·2-min read
FILE PHOTO: A broker reads a newspaper while trading at a brokerage firm in Mumba

By Abhirup Roy and Aditya Kalra

NEW DELHI (Reuters) -Franklin Templeton India told investors on Wednesday that the market regulator's ban on its launching new debt funds would have no impact on existing funds that manage $8 billion in assets.

The Securities and Exchange Board of India (SEBI) on Monday barred Franklin from launching any new debt schemes for two years after a probe into its sudden closure of six credit funds last year found "serious lapses and violations."
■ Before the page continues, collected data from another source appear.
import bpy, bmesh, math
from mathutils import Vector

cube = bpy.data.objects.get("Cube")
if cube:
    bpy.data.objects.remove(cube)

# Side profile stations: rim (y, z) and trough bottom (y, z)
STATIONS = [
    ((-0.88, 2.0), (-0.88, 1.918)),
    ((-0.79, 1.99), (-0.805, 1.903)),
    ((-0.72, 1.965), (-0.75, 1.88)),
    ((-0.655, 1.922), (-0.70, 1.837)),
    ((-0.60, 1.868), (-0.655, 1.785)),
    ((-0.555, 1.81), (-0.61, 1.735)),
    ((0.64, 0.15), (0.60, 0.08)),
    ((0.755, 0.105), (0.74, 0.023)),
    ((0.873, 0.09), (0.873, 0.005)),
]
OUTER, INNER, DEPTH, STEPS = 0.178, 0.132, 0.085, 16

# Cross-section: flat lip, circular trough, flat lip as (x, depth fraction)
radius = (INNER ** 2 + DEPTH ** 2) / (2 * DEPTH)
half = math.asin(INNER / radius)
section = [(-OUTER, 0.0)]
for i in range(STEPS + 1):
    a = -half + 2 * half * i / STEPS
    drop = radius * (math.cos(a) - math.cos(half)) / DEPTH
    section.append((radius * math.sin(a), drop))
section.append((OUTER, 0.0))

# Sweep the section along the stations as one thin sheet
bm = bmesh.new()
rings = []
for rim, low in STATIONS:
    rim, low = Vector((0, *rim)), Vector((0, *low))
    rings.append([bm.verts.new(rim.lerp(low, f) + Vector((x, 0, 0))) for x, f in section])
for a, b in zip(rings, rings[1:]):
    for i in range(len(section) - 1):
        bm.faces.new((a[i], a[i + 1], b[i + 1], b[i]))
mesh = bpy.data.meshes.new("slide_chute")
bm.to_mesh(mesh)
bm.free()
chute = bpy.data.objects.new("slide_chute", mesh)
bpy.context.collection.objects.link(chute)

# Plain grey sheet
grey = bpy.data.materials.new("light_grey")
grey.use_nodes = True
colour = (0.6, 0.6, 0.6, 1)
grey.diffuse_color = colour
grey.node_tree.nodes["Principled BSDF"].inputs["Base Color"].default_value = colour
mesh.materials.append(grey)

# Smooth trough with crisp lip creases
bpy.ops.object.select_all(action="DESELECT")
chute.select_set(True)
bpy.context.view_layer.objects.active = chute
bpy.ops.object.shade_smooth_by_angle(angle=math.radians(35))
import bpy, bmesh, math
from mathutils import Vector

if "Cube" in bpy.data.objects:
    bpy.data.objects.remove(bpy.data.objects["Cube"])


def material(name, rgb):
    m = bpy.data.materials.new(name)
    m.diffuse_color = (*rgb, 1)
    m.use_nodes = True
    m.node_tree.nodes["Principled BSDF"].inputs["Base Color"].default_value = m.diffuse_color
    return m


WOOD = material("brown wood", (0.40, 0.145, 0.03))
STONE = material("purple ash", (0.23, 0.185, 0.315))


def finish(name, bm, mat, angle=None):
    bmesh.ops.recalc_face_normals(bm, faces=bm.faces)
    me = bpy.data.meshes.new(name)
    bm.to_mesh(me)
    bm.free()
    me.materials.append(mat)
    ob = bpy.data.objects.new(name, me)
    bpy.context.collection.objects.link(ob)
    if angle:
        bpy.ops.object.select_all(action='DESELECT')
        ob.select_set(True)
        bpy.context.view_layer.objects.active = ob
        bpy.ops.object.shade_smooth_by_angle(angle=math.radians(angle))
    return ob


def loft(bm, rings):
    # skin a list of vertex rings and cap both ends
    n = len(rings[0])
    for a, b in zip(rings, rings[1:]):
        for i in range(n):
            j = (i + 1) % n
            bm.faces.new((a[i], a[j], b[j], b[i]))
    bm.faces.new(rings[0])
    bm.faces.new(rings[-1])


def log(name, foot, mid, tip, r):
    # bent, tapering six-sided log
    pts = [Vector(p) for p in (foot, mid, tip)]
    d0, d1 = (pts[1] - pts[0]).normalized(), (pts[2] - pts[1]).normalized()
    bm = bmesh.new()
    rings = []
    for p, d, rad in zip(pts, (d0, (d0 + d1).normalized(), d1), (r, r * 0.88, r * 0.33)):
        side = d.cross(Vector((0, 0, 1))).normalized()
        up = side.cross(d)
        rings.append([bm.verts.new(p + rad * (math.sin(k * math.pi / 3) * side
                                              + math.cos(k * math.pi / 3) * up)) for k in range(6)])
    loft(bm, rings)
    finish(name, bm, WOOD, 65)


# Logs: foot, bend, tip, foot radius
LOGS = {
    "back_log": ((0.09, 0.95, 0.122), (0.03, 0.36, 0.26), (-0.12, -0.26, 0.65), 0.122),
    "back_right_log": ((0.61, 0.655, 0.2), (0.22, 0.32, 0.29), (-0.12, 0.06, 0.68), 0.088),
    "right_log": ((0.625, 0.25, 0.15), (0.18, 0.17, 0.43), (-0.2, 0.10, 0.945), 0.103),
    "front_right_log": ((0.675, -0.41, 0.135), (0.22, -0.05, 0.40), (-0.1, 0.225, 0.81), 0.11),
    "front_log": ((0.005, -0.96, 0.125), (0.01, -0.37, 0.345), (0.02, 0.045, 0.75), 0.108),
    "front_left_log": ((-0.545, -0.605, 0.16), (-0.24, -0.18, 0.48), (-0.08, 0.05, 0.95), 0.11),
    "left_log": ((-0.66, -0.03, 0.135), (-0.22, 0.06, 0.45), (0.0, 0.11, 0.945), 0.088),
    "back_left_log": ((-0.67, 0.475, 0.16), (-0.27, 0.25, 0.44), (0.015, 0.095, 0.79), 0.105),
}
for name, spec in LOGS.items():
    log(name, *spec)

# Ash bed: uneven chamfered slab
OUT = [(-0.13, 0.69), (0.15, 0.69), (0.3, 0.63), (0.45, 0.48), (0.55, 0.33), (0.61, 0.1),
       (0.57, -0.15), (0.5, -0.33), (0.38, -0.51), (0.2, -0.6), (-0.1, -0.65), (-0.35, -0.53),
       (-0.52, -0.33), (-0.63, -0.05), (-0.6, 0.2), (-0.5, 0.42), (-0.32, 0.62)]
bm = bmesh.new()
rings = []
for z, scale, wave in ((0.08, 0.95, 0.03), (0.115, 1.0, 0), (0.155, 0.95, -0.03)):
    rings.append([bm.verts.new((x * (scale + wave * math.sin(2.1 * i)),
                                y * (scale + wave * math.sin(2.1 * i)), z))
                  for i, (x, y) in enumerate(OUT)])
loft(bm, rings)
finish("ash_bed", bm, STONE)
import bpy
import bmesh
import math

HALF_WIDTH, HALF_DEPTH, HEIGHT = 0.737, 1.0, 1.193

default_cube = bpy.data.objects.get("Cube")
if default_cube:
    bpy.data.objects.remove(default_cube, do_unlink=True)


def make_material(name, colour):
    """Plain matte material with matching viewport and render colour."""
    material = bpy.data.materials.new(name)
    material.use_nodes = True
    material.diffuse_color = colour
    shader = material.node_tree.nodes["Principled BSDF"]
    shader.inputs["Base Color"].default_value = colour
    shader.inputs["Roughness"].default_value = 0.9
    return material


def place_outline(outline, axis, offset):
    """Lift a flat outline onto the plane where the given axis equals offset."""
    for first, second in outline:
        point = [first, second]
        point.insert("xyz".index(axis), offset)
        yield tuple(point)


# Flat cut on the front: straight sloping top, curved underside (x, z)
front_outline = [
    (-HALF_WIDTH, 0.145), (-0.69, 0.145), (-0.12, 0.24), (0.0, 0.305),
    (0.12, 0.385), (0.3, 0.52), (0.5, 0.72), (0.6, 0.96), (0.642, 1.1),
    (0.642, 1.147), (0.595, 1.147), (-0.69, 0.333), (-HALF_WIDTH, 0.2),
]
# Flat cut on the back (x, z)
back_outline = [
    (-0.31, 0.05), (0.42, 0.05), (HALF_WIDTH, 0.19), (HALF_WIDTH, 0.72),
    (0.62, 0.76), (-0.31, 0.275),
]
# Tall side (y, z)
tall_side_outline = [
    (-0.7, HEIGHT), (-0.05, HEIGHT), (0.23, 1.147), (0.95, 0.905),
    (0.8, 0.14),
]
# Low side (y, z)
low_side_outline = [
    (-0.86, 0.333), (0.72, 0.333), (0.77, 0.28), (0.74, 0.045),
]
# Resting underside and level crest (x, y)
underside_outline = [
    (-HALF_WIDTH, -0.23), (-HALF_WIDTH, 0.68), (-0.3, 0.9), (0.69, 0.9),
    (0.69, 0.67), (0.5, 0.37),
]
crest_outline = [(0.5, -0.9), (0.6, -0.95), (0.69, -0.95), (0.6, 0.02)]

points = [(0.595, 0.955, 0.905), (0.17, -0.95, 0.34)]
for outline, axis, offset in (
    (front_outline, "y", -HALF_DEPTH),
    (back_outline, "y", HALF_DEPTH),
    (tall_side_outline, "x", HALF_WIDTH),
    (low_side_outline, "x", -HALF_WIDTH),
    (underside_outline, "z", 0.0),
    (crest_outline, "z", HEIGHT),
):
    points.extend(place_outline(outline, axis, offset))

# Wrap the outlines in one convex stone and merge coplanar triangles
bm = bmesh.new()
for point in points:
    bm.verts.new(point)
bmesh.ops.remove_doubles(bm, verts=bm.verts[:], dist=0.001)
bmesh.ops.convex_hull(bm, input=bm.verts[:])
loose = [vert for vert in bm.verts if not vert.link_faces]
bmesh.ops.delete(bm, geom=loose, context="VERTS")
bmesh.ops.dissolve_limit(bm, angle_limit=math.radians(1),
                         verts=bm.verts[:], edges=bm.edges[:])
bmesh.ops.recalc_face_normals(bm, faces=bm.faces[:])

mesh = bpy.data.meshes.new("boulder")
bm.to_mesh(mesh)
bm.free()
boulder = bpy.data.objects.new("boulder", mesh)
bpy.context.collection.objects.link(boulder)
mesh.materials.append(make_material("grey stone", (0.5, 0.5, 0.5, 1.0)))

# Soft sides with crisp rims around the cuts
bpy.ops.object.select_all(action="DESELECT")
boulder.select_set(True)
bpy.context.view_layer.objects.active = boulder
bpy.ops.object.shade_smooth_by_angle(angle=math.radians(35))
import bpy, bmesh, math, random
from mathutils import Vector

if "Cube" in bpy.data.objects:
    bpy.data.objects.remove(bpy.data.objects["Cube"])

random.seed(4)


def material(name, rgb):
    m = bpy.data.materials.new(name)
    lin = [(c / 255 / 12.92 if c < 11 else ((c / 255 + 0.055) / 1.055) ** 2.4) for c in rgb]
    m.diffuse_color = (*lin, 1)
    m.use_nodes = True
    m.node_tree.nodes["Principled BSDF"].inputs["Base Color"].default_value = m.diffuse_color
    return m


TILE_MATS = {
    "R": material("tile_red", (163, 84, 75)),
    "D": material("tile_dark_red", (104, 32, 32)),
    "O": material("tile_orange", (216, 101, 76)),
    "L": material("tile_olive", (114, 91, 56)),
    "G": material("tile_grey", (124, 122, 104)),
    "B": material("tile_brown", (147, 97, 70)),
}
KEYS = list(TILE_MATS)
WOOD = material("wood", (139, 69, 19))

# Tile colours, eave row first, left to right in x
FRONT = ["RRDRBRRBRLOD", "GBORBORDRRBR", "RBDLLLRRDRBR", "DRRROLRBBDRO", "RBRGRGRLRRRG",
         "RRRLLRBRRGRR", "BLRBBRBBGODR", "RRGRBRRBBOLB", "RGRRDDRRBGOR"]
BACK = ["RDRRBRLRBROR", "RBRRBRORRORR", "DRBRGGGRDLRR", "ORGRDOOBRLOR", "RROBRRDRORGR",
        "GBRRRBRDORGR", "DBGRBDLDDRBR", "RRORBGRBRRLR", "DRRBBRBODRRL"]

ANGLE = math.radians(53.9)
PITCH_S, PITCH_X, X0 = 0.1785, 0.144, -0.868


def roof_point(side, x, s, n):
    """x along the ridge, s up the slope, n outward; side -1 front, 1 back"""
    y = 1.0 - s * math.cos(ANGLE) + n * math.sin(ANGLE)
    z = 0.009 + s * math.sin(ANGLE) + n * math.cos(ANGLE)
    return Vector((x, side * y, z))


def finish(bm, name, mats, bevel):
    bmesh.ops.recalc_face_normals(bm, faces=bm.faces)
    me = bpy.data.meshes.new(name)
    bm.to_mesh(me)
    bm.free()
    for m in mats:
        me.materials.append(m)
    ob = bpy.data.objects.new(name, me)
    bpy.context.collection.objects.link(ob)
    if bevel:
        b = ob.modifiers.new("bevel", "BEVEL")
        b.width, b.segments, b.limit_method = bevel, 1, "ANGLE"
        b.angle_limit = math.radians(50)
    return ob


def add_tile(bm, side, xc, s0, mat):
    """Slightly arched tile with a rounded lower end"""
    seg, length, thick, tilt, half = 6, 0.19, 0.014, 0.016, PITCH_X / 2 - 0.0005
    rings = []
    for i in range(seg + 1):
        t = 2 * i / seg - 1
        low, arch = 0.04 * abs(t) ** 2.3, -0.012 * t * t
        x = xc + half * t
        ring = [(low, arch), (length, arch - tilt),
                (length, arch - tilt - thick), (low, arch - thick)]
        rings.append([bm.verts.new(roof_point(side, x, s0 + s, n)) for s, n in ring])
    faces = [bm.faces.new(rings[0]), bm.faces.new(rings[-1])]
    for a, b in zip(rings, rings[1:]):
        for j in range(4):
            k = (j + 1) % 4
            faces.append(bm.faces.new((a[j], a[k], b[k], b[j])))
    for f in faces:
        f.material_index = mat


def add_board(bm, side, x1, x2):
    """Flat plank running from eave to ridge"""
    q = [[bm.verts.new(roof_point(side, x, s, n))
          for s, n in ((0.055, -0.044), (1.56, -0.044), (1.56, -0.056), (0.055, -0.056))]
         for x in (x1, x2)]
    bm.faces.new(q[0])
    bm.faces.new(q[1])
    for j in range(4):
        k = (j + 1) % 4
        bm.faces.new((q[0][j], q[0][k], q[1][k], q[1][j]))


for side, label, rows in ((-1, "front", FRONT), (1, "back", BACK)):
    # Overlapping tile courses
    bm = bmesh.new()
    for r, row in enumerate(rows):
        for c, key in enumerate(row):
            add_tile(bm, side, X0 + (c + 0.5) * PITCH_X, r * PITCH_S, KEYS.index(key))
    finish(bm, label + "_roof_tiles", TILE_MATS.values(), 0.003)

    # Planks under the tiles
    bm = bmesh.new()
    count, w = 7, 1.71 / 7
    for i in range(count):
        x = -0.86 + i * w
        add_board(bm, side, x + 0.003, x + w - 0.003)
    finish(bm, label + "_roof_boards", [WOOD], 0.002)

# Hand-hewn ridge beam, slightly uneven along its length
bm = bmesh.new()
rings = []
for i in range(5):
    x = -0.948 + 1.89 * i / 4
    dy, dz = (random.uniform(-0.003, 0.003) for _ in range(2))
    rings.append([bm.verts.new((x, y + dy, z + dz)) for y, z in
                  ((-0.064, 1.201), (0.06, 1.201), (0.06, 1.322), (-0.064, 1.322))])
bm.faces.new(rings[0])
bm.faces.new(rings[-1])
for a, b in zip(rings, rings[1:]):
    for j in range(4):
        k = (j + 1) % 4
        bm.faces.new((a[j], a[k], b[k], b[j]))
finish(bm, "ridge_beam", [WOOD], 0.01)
Franklin has said it strongly disagreed with SEBI's order and planned to appeal it. In an e-mail to investors on Wednesday seen by Reuters, the fund house sought to reassure investors about any broader impact its other funds.

"I would like to clarify upfront, that the SEBI order has no impact on other schemes managed by Franklin," India President Sanjay Sapre said in the email.

Franklin continues to manage more than 610 billion rupees ($8.36 billion) for more than 2 million investors in India, he added.

Franklin has faced regulatory probes and court battles since April 2020 when it unexpectedly wound up six credit funds in India with assets of close to $4 billion, citing a lack of liquidity amid the coronavirus pandemic. Those funds had large exposure to higher-yielding, lower-rated credit securities.

In the Monday order, SEBI also ordered the fund house to refund investment and advisory fees, along with interest, of more than 5 billion rupees ($68.51 million), and fined the global giant another 50 million rupees.

One senior Indian fund manager, who declined to be named, told Reuters that money managers grew more cautious about investment decisions after the SEBI order.

"SEBI now is not leaving any room for any deviation and it's becoming very strict ... there is a heightened level of alertness and attention that has come," the manager said.

(Reporting by Abhirup Roy and Aditya Kalra; Additional reporting by Sudarshan Varadhan and Sankalp Phartiyal; Editing by Cynthia Osterman)